Exercise: Draw out every line with the word "bmesh" from the listing below.

*** Opening of Records for the task ***

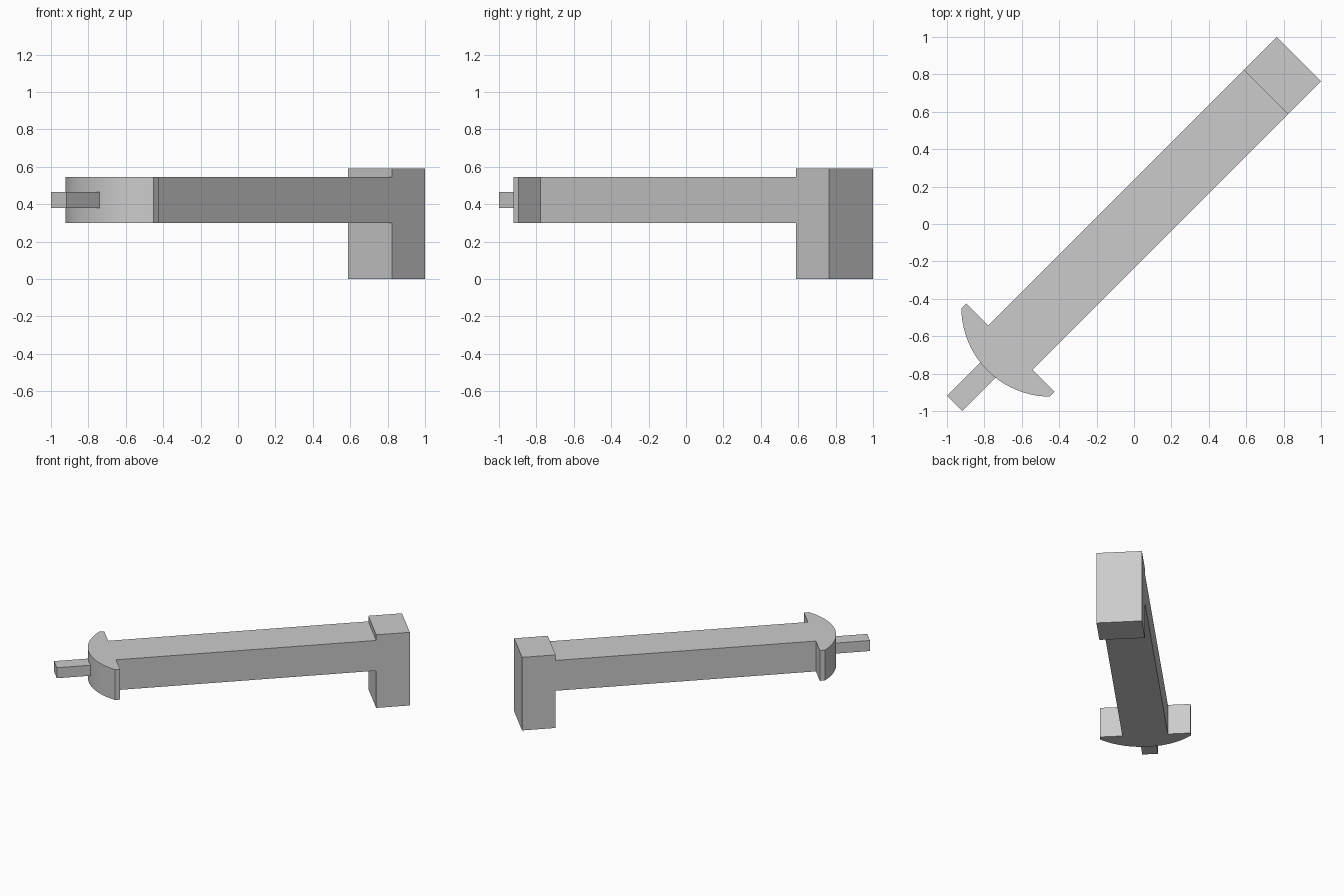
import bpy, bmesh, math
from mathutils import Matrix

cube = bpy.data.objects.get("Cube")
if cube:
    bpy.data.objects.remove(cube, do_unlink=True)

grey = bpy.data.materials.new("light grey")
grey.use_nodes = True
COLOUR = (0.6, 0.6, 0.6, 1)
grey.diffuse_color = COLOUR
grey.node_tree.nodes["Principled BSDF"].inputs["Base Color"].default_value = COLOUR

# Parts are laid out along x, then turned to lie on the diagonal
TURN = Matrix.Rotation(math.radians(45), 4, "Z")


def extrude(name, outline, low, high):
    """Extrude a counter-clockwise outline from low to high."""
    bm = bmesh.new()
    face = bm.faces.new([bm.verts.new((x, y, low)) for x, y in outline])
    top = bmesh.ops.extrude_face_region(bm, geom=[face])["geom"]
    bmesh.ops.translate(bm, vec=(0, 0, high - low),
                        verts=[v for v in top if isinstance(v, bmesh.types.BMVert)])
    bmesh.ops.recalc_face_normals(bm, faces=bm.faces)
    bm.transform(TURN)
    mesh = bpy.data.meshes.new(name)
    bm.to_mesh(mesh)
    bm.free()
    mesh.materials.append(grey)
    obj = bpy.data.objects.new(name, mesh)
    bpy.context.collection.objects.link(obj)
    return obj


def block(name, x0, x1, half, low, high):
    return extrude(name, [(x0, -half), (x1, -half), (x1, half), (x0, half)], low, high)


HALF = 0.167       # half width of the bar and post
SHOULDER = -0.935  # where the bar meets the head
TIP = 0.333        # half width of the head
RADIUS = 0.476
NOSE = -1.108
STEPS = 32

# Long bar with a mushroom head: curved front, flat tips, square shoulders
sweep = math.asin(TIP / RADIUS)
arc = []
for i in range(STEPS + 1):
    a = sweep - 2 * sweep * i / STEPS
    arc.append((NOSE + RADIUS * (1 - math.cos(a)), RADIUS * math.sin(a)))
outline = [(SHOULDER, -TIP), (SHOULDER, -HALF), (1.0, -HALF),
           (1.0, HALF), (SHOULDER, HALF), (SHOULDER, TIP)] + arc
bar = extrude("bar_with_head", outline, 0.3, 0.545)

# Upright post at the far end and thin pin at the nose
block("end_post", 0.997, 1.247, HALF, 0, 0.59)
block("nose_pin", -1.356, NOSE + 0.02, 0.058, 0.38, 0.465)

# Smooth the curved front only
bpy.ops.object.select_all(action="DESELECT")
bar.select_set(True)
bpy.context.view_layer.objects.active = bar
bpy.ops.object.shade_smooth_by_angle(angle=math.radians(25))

*** Close of Records for the task ***

Finished exercise:
import bpy, bmesh, math
    bm = bmesh.new()
    top = bmesh.ops.extrude_face_region(bm, geom=[face])["geom"]
    bmesh.ops.translate(bm, vec=(0, 0, high - low),
                        verts=[v for v in top if isinstance(v, bmesh.types.BMVert)])
    bmesh.ops.recalc_face_normals(bm, faces=bm.faces)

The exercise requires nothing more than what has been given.